Part of the occasional Sahara A to Z series
Hang around long enough and you’ll get the full set
Out in Niger’s Tenere desert, east of the Aïr mountains lies the isolated massif of Adrar Madet.
About 2.5 kilometres directly west of the 20-km long massif’s northern tip, a perfect stone circle lies in the sand.
The circle is about 20m in diametre and some 600m from the circle and more or less at each cardinal point is a small arrow. You can see all five points here on Bing. You won’t see them on Google.
I’ve not been there but have known about it for years. Some speculate that it could a sacred pre-historic marker associated with prime meridians and ancient Egyptian knowledge, marking the ‘middle of North Africa’ (left).
It is a huge coincidence that the circle is – within a few kilometres – exactly halfway between the equator and Ras Angela near Bizerte in Tunisia, the northernmost point of Africa. And it’s nearly directly south (178.4°) of Ras Angela, too. (Fwiw, it’s 64km west to the actual point directly south of Ras Angela, just south of Arakao on the edge of the Aïr.)
I err more towards the idea of a much less ancient aviation landmark from the colonial era, one of many located in the Sahara, including less ambiguous examples where names of nearby outposts are stencilled inside the circles. Fellow Saharaholic, Yves Rohmer confirms this fact. Rubbish from that era: tin cans, bottles of Pastis and so on, litter the Madet site. A similar circle exists in nearby Fachi, with that name stencilled in it and close to an old airstrip. Another plausible explanation made in the discussion linked above was a drop zone for parachute or bomb training.

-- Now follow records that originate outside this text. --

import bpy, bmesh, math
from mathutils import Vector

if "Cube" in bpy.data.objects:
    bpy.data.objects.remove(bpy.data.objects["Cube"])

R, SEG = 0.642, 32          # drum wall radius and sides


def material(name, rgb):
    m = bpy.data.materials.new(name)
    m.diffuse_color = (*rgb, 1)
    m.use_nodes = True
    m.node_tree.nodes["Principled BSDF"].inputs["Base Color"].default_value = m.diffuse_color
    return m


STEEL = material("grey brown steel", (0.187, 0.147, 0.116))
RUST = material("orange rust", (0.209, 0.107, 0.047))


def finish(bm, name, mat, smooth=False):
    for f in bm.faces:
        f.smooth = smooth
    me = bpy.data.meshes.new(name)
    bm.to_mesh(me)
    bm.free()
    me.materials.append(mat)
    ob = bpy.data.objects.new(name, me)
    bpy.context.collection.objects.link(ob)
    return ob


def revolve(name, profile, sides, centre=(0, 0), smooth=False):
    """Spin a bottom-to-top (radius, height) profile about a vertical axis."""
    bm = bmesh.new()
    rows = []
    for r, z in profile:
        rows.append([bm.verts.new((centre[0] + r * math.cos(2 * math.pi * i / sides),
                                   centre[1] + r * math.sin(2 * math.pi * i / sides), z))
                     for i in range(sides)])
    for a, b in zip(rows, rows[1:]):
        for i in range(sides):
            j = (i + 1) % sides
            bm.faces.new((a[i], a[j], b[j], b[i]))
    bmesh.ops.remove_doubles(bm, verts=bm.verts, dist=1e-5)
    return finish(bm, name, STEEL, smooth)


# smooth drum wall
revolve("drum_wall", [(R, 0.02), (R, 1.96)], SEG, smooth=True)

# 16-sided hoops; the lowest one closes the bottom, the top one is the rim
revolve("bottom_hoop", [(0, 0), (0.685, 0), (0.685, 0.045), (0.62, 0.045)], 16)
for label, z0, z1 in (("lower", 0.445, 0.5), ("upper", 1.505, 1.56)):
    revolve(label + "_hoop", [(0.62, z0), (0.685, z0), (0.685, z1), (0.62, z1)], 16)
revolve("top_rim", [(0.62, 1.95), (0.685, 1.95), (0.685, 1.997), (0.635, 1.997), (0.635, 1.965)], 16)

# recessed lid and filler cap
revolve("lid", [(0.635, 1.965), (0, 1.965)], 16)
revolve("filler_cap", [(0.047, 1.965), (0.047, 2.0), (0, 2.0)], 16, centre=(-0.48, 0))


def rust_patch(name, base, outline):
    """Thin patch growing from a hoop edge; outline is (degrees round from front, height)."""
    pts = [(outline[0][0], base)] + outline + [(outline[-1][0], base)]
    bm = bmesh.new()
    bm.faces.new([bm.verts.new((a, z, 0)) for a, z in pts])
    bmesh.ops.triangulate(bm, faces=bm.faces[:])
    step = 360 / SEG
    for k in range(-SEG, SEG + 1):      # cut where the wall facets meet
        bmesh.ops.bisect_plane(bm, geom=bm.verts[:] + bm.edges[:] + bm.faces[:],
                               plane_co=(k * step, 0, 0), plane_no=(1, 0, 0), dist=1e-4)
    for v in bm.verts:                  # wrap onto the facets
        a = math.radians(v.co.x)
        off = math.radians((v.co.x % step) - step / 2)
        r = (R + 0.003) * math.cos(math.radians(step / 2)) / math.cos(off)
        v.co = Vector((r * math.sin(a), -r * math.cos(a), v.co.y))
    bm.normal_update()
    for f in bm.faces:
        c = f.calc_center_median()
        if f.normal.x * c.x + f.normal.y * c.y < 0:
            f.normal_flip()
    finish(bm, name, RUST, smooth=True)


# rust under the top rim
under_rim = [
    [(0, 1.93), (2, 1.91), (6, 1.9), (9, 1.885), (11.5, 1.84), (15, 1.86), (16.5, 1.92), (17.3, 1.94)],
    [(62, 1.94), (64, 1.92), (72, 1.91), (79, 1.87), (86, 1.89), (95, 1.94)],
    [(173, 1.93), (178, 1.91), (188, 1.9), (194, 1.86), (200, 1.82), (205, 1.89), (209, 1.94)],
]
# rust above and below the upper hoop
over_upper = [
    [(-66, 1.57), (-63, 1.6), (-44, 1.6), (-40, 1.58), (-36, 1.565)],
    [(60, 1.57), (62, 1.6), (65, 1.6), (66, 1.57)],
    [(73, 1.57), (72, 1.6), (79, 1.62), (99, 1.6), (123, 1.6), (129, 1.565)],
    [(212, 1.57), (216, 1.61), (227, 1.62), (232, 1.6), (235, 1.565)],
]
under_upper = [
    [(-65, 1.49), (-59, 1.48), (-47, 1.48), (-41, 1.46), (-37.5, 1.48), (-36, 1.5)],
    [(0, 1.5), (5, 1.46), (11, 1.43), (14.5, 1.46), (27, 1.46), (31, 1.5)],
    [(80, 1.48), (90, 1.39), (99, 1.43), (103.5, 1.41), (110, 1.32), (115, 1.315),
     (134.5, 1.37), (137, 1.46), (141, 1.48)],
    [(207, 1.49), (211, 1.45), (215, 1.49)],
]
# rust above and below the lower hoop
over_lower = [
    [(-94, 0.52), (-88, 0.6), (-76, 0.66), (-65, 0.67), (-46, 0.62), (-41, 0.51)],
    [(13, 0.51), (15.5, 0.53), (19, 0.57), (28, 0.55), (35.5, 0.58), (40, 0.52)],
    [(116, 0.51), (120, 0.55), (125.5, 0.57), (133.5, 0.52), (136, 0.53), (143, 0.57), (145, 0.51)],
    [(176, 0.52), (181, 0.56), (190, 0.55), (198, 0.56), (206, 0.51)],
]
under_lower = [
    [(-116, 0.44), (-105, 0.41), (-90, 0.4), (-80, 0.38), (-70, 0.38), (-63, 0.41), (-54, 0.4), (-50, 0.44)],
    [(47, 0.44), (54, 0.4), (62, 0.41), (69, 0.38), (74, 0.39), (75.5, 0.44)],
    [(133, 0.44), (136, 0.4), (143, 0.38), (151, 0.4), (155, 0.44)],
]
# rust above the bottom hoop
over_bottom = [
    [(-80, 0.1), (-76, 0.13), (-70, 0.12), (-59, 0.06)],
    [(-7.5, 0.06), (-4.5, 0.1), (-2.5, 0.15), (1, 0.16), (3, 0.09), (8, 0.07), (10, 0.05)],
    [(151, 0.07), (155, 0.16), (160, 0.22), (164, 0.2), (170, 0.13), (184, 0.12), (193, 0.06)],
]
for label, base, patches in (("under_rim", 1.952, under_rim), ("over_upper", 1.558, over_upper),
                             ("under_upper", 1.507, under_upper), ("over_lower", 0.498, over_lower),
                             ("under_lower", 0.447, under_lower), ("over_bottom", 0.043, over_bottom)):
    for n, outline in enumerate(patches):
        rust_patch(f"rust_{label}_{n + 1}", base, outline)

Not so mysterious after all then, but you do wonder, with the distinctive and isolated 20-km-long Madet ridge angled NW/SE and the Aïr massif to the west, what value the tiny 20-m stone compass actually added to aerial navigation? And why put an airstrip there if anywhere flat in the Sahara can be an ’emergency airstrip’. And would they have spent days building the drop zone circle when a ring of smoking oil drums would have sufficed.
Another possibility I like to entertain is of a playful or geographically inclined Colonel stationed in the Sahara. He’d spent his lovelorn honeymoon in Bizerte and, looking at his Michelin map one hot day, noticed Adrar Madet’s central position. He decided it would be a good morale-building (or time-killing) exercise to have the circle and cardinal points marked in the desert for posterity. But as Adrar Madet is far from any route or useful resource, the purpose and meaning of his enigmatic earth sculpture has been lost in the sands of time.
That’s as may be, but what about the other very similar but smaller cobbled stone circles I’ve seen in the mountains of southern Algeria (below)? Neither could have been described as aviation markers. ‘Tombs’ said the guides, but not at all like the usual pre-Islamic tombs of the desert.